• Work required: Reproduce, from the lines below, exactly the stretch that begins at the line containing "mesh.name = name;" and ends at the line containing "const x = length", both included.

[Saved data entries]
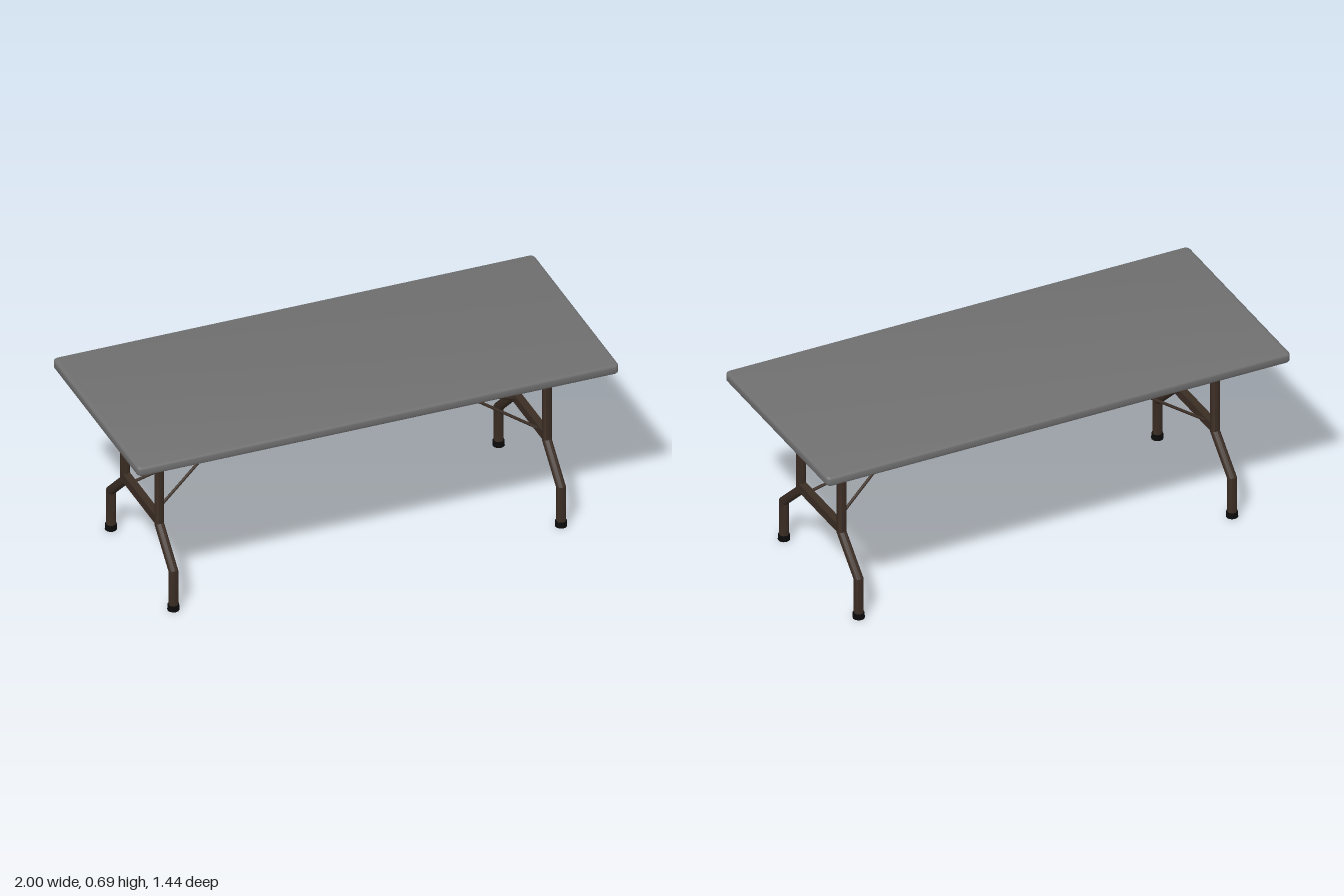
import * as THREE from 'three';
import { toCreasedNormals } from 'three/addons/utils/BufferGeometryUtils.js';

const topMat = new THREE.MeshStandardMaterial({ color: 0x707070 });
const steelMat = new THREE.MeshStandardMaterial({ color: 0x3b2d24 });
const rubberMat = new THREE.MeshStandardMaterial({ color: 0x0a0a0a });

function add(parent, name, geometry, material) {
  const mesh = new THREE.Mesh(geometry, material);
  mesh.name = name;
  parent.add(mesh);
  return mesh;
}

// Straight rod between two points
function rod(parent, name, from, to, radius) {
  const a = new THREE.Vector3(...from), b = new THREE.Vector3(...to);
  const dir = b.clone().sub(a);
  const mesh = add(parent, name, new THREE.CylinderGeometry(radius, radius, dir.length(), 8), steelMat);
  mesh.position.copy(a).add(b).multiplyScalar(0.5);
  mesh.quaternion.setFromUnitVectors(new THREE.Vector3(0, 1, 0), dir.normalize());
}

// Slab with rounded corners and softened edges
function tabletopGeometry(length, width, height, corner, bevel) {
  const x = length / 2, y = width / 2, c = corner;
  const s = new THREE.Shape();
  s.moveTo(-x + c, -y);
  s.absarc(x - c, -y + c, c, -Math.PI / 2, 0);
  s.absarc(x - c, y - c, c, 0, Math.PI / 2);
  s.absarc(-x + c, y - c, c, Math.PI / 2, Math.PI);
  s.absarc(-x + c, -y + c, c, Math.PI, Math.PI * 1.5);
  const g = new THREE.ExtrudeGeometry(s, {
    depth: height - 2 * bevel, bevelThickness: bevel, bevelSize: bevel,
    bevelOffset: -bevel, bevelSegments: 3, curveSegments: 5,
  });
  g.rotateX(-Math.PI / 2);
  g.translate(0, bevel, 0);
  return toCreasedNormals(g, 0.6);
}

// Bent tube: rings of a cylinder moved to [z, y, mitre slope] stations
function legGeometry(radius) {
  const stations = [[0.159, 0.66, 0], [0.159, 0.282, 0.43], [0.292, 0.16, 0.43], [0.292, 0.01, 0]];
  const g = new THREE.CylinderGeometry(radius, radius, 3, 12, 3);
  const p = g.attributes.position;
  for (let i = 0; i < p.count; i++) {
    const [z, y, slope] = stations[Math.round(1.5 - p.getY(i))];
    const d = p.getZ(i);
    p.setXYZ(i, p.getX(i), y + d * slope, z + d);
  }
  return toCreasedNormals(g, 0.6);
}

export function createModel() {
  const root = new THREE.Group();
  root.name = 'foldingTable';
  const table = new THREE.Group();
  table.name = 'table';
  table.rotation.y = Math.PI / 8;
  root.add(table);

  add(table, 'tabletop', tabletopGeometry(1.843, 0.808, 0.036, 0.02, 0.009), topMat).position.y = 0.655;

  const legGeo = legGeometry(0.0175);
  const footGeo = new THREE.CylinderGeometry(0.021, 0.022, 0.022, 12);
  const barX = 0.742;

  for (const end of [1, -1]) {
    const frame = new THREE.Group();
    frame.name = end > 0 ? 'leftLegFrame' : 'rightLegFrame';
    frame.rotation.y = end > 0 ? 0 : Math.PI;
    table.add(frame);

    // Pair of bent legs with rubber feet
    for (const side of [1, -1]) {
      const leg = new THREE.Group();
      leg.name = 'leg';
      leg.position.x = barX;
      leg.rotation.y = side > 0 ? 0 : Math.PI;
      frame.add(leg);
      add(leg, 'legTube', legGeo, steelMat);
      add(leg, 'foot', footGeo, rubberMat).position.set(0, 0.011, 0.292);
    }

    // Crossbar between the legs
    add(frame, 'crossbar', new THREE.BoxGeometry(0.028, 0.034, 0.318), steelMat).position.set(barX, 0.298, 0);

    // Y-shaped folding brace
    rod(frame, 'mainBrace', [0, 0.655, 0], [0.505, 0.432, 0], 0.008);
    for (const side of [1, -1]) {
      rod(frame, 'forkBrace', [0.482, 0.442, side * 0.003], [barX - 0.005, 0.298, side * 0.108], 0.0055);
    }
  }
  return root;
}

• Response to the exercise:
  mesh.name = name;
  parent.add(mesh);
  return mesh;
}

// Straight rod between two points
function rod(parent, name, from, to, radius) {
  const a = new THREE.Vector3(...from), b = new THREE.Vector3(...to);
  const dir = b.clone().sub(a);
  const mesh = add(parent, name, new THREE.CylinderGeometry(radius, radius, dir.length(), 8), steelMat);
  mesh.position.copy(a).add(b).multiplyScalar(0.5);
  mesh.quaternion.setFromUnitVectors(new THREE.Vector3(0, 1, 0), dir.normalize());
}

// Slab with rounded corners and softened edges
function tabletopGeometry(length, width, height, corner, bevel) {
  const x = length / 2, y = width / 2, c = corner;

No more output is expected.